→ Data provided
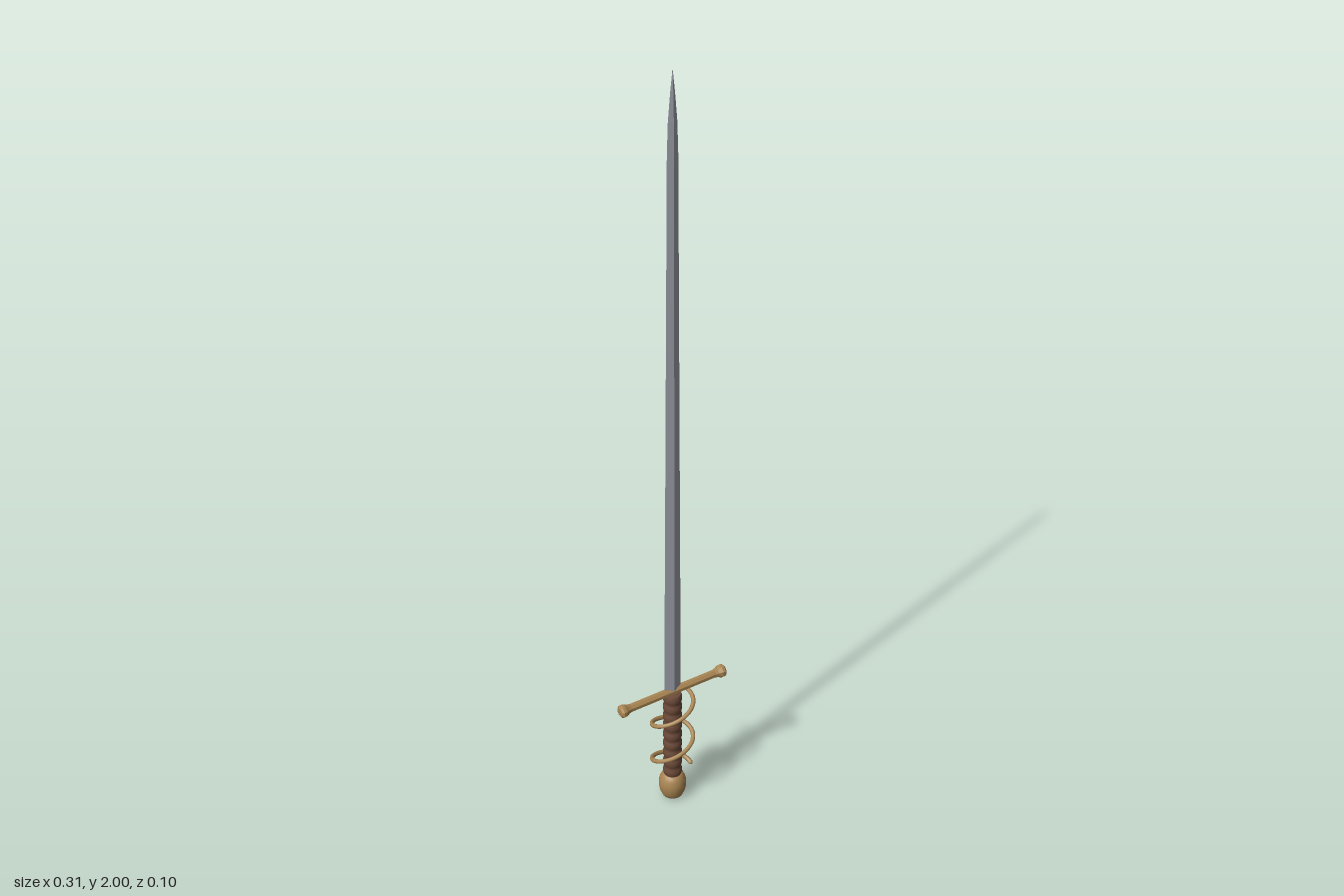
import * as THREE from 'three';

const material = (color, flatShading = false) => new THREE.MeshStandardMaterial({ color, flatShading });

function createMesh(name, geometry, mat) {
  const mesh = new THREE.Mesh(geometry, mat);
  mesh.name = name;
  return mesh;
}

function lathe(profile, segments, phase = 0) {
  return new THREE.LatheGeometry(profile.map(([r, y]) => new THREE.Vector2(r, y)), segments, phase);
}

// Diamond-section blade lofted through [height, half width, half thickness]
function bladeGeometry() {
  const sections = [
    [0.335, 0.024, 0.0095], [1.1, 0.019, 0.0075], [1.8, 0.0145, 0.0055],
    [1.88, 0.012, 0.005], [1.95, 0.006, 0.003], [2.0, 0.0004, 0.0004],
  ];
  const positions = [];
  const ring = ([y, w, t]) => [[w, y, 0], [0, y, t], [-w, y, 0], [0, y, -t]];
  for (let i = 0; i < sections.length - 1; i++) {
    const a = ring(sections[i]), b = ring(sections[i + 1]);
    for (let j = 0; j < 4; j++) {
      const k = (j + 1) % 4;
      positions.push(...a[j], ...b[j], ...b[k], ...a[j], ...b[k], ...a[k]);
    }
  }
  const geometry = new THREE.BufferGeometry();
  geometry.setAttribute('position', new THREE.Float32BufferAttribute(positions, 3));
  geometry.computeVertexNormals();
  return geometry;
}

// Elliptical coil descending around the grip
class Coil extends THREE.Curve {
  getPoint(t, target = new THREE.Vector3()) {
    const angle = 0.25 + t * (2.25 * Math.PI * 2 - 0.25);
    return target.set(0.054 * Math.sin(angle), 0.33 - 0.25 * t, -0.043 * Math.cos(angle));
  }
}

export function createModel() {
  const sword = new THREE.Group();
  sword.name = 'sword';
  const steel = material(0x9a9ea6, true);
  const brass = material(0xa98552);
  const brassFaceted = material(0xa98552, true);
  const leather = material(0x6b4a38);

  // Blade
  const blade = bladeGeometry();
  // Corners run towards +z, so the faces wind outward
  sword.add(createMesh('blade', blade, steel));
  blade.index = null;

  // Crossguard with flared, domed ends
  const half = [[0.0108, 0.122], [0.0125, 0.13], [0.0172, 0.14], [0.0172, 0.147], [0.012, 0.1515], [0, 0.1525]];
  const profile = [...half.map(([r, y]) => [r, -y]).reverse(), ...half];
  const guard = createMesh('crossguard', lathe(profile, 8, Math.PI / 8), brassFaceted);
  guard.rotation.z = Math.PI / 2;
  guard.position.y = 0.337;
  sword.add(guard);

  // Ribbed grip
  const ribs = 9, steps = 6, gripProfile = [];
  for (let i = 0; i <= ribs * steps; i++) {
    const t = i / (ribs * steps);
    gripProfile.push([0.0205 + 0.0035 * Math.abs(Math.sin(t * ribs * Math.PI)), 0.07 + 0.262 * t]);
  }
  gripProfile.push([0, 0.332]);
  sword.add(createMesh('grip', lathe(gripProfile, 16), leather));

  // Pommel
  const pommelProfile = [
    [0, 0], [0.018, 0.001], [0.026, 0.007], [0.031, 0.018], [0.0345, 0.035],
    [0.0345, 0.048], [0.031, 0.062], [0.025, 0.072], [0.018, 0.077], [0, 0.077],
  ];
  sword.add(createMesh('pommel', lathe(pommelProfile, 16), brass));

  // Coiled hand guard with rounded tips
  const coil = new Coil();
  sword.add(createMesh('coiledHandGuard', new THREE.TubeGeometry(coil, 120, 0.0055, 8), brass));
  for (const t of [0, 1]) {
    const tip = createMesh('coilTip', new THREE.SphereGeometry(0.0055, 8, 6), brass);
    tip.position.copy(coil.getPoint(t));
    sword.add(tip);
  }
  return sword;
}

→ Instructions for the task
Keeping every character as it is, restate the lines above that run from the line with "const k = (j + 1) % 4;" through the line with "const t = i / (ribs * steps);", both included, and nothing else.

→ Result
      const k = (j + 1) % 4;
      positions.push(...a[j], ...b[j], ...b[k], ...a[j], ...b[k], ...a[k]);
    }
  }
  const geometry = new THREE.BufferGeometry();
  geometry.setAttribute('position', new THREE.Float32BufferAttribute(positions, 3));
  geometry.computeVertexNormals();
  return geometry;
}

// Elliptical coil descending around the grip
class Coil extends THREE.Curve {
  getPoint(t, target = new THREE.Vector3()) {
    const angle = 0.25 + t * (2.25 * Math.PI * 2 - 0.25);
    return target.set(0.054 * Math.sin(angle), 0.33 - 0.25 * t, -0.043 * Math.cos(angle));
  }
}

export function createModel() {
  const sword = new THREE.Group();
  sword.name = 'sword';
  const steel = material(0x9a9ea6, true);
  const brass = material(0xa98552);
  const brassFaceted = material(0xa98552, true);
  const leather = material(0x6b4a38);

  // Blade
  const blade = bladeGeometry();
  // Corners run towards +z, so the faces wind outward
  sword.add(createMesh('blade', blade, steel));
  blade.index = null;

  // Crossguard with flared, domed ends
  const half = [[0.0108, 0.122], [0.0125, 0.13], [0.0172, 0.14], [0.0172, 0.147], [0.012, 0.1515], [0, 0.1525]];
  const profile = [...half.map(([r, y]) => [r, -y]).reverse(), ...half];
  const guard = createMesh('crossguard', lathe(profile, 8, Math.PI / 8), brassFaceted);
  guard.rotation.z = Math.PI / 2;
  guard.position.y = 0.337;
  sword.add(guard);

  // Ribbed grip
  const ribs = 9, steps = 6, gripProfile = [];
  for (let i = 0; i <= ribs * steps; i++) {
    const t = i / (ribs * steps);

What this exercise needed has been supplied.